[[ STORED DATA open ]]

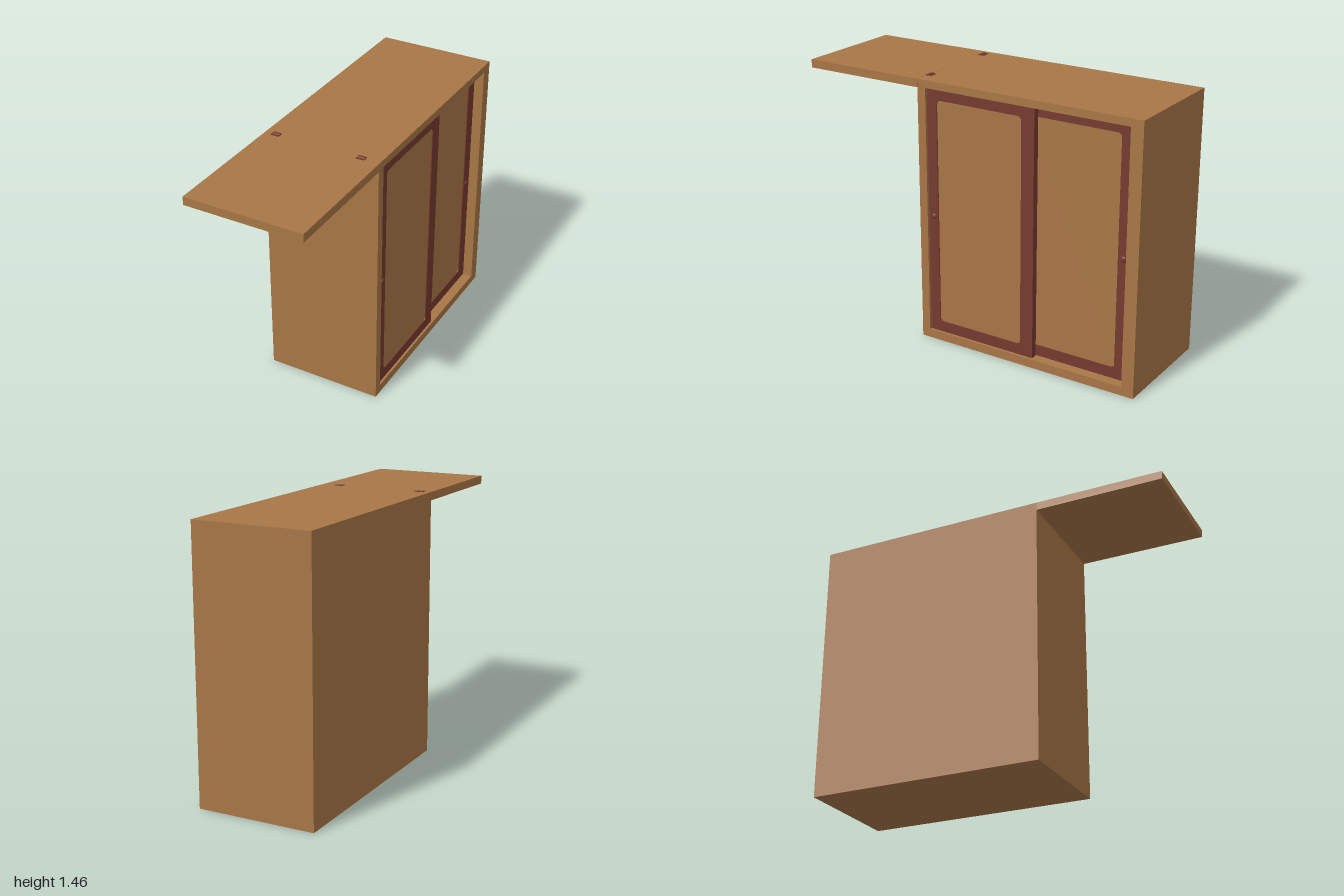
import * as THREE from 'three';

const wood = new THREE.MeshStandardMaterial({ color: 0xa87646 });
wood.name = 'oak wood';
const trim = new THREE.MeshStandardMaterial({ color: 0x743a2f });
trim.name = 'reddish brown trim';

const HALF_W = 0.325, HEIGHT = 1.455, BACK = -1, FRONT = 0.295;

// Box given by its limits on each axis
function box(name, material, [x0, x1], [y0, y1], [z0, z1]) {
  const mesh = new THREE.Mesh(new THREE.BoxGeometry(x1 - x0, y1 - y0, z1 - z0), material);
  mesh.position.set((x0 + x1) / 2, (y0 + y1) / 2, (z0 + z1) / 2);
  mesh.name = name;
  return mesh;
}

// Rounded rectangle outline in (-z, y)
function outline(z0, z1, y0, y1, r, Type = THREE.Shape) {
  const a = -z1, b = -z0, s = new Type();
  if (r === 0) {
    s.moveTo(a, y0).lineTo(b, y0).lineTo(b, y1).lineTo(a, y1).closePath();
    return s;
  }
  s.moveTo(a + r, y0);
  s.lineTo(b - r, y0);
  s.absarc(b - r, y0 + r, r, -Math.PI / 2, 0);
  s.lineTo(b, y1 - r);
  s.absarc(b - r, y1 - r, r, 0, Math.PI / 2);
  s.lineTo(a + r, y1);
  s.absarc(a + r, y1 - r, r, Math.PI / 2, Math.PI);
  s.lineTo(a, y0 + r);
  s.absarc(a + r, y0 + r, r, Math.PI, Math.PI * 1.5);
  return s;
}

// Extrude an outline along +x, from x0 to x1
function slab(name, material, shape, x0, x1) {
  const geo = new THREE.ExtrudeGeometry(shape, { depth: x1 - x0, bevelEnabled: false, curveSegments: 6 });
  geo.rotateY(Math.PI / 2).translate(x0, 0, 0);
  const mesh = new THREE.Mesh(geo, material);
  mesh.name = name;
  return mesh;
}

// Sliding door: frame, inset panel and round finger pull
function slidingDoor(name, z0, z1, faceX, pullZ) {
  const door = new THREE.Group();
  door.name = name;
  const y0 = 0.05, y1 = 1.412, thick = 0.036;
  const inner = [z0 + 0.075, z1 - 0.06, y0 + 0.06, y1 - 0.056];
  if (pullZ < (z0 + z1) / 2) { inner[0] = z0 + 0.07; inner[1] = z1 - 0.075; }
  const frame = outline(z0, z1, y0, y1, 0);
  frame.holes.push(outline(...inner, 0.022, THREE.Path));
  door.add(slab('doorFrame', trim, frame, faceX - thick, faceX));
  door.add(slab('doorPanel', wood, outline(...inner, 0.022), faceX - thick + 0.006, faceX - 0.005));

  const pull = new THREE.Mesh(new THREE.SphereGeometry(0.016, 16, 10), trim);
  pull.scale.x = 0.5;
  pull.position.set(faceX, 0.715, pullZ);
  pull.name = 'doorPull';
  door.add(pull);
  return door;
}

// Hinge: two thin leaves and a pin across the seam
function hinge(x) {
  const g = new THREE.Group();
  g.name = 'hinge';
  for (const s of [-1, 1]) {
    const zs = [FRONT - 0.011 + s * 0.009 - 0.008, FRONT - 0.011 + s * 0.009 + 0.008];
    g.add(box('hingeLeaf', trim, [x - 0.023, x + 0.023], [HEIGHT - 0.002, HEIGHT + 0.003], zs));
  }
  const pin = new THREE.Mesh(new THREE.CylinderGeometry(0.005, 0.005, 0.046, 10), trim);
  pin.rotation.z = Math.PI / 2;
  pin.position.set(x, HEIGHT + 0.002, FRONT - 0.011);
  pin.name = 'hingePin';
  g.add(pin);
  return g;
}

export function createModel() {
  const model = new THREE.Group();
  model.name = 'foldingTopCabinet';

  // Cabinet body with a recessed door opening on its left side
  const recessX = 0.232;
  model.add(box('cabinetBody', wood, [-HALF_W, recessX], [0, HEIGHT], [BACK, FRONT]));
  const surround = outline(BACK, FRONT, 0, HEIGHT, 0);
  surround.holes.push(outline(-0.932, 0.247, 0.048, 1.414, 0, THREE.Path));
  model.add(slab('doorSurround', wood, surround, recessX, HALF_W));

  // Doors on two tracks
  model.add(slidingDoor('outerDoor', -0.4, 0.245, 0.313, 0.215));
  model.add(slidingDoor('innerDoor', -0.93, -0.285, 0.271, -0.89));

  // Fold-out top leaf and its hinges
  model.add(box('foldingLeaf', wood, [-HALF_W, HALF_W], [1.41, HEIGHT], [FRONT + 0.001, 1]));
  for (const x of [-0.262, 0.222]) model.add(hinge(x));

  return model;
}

[[ STORED DATA closed ]]

■ TASK BRIEF
An exact retyping of each record, with no pictures, is the answer required.

■ WRITTEN SOLUTION
import * as THREE from 'three';

const wood = new THREE.MeshStandardMaterial({ color: 0xa87646 });
wood.name = 'oak wood';
const trim = new THREE.MeshStandardMaterial({ color: 0x743a2f });
trim.name = 'reddish brown trim';

const HALF_W = 0.325, HEIGHT = 1.455, BACK = -1, FRONT = 0.295;

// Box given by its limits on each axis
function box(name, material, [x0, x1], [y0, y1], [z0, z1]) {
  const mesh = new THREE.Mesh(new THREE.BoxGeometry(x1 - x0, y1 - y0, z1 - z0), material);
  mesh.position.set((x0 + x1) / 2, (y0 + y1) / 2, (z0 + z1) / 2);
  mesh.name = name;
  return mesh;
}

// Rounded rectangle outline in (-z, y)
function outline(z0, z1, y0, y1, r, Type = THREE.Shape) {
  const a = -z1, b = -z0, s = new Type();
  if (r === 0) {
    s.moveTo(a, y0).lineTo(b, y0).lineTo(b, y1).lineTo(a, y1).closePath();
    return s;
  }
  s.moveTo(a + r, y0);
  s.lineTo(b - r, y0);
  s.absarc(b - r, y0 + r, r, -Math.PI / 2, 0);
  s.lineTo(b, y1 - r);
  s.absarc(b - r, y1 - r, r, 0, Math.PI / 2);
  s.lineTo(a + r, y1);
  s.absarc(a + r, y1 - r, r, Math.PI / 2, Math.PI);
  s.lineTo(a, y0 + r);
  s.absarc(a + r, y0 + r, r, Math.PI, Math.PI * 1.5);
  return s;
}

// Extrude an outline along +x, from x0 to x1
function slab(name, material, shape, x0, x1) {
  const geo = new THREE.ExtrudeGeometry(shape, { depth: x1 - x0, bevelEnabled: false, curveSegments: 6 });
  geo.rotateY(Math.PI / 2).translate(x0, 0, 0);
  const mesh = new THREE.Mesh(geo, material);
  mesh.name = name;
  return mesh;
}

// Sliding door: frame, inset panel and round finger pull
function slidingDoor(name, z0, z1, faceX, pullZ) {
  const door = new THREE.Group();
  door.name = name;
  const y0 = 0.05, y1 = 1.412, thick = 0.036;
  const inner = [z0 + 0.075, z1 - 0.06, y0 + 0.06, y1 - 0.056];
  if (pullZ < (z0 + z1) / 2) { inner[0] = z0 + 0.07; inner[1] = z1 - 0.075; }
  const frame = outline(z0, z1, y0, y1, 0);
  frame.holes.push(outline(...inner, 0.022, THREE.Path));
  door.add(slab('doorFrame', trim, frame, faceX - thick, faceX));
  door.add(slab('doorPanel', wood, outline(...inner, 0.022), faceX - thick + 0.006, faceX - 0.005));

  const pull = new THREE.Mesh(new THREE.SphereGeometry(0.016, 16, 10), trim);
  pull.scale.x = 0.5;
  pull.position.set(faceX, 0.715, pullZ);
  pull.name = 'doorPull';
  door.add(pull);
  return door;
}

// Hinge: two thin leaves and a pin across the seam
function hinge(x) {
  const g = new THREE.Group();
  g.name = 'hinge';
  for (const s of [-1, 1]) {
    const zs = [FRONT - 0.011 + s * 0.009 - 0.008, FRONT - 0.011 + s * 0.009 + 0.008];
    g.add(box('hingeLeaf', trim, [x - 0.023, x + 0.023], [HEIGHT - 0.002, HEIGHT + 0.003], zs));
  }
  const pin = new THREE.Mesh(new THREE.CylinderGeometry(0.005, 0.005, 0.046, 10), trim);
  pin.rotation.z = Math.PI / 2;
  pin.position.set(x, HEIGHT + 0.002, FRONT - 0.011);
  pin.name = 'hingePin';
  g.add(pin);
  return g;
}

export function createModel() {
  const model = new THREE.Group();
  model.name = 'foldingTopCabinet';

  // Cabinet body with a recessed door opening on its left side
  const recessX = 0.232;
  model.add(box('cabinetBody', wood, [-HALF_W, recessX], [0, HEIGHT], [BACK, FRONT]));
  const surround = outline(BACK, FRONT, 0, HEIGHT, 0);
  surround.holes.push(outline(-0.932, 0.247, 0.048, 1.414, 0, THREE.Path));
  model.add(slab('doorSurround', wood, surround, recessX, HALF_W));

  // Doors on two tracks
  model.add(slidingDoor('outerDoor', -0.4, 0.245, 0.313, 0.215));
  model.add(slidingDoor('innerDoor', -0.93, -0.285, 0.271, -0.89));

  // Fold-out top leaf and its hinges
  model.add(box('foldingLeaf', wood, [-HALF_W, HALF_W], [1.41, HEIGHT], [FRONT + 0.001, 1]));
  for (const x of [-0.262, 0.222]) model.add(hinge(x));

  return model;
}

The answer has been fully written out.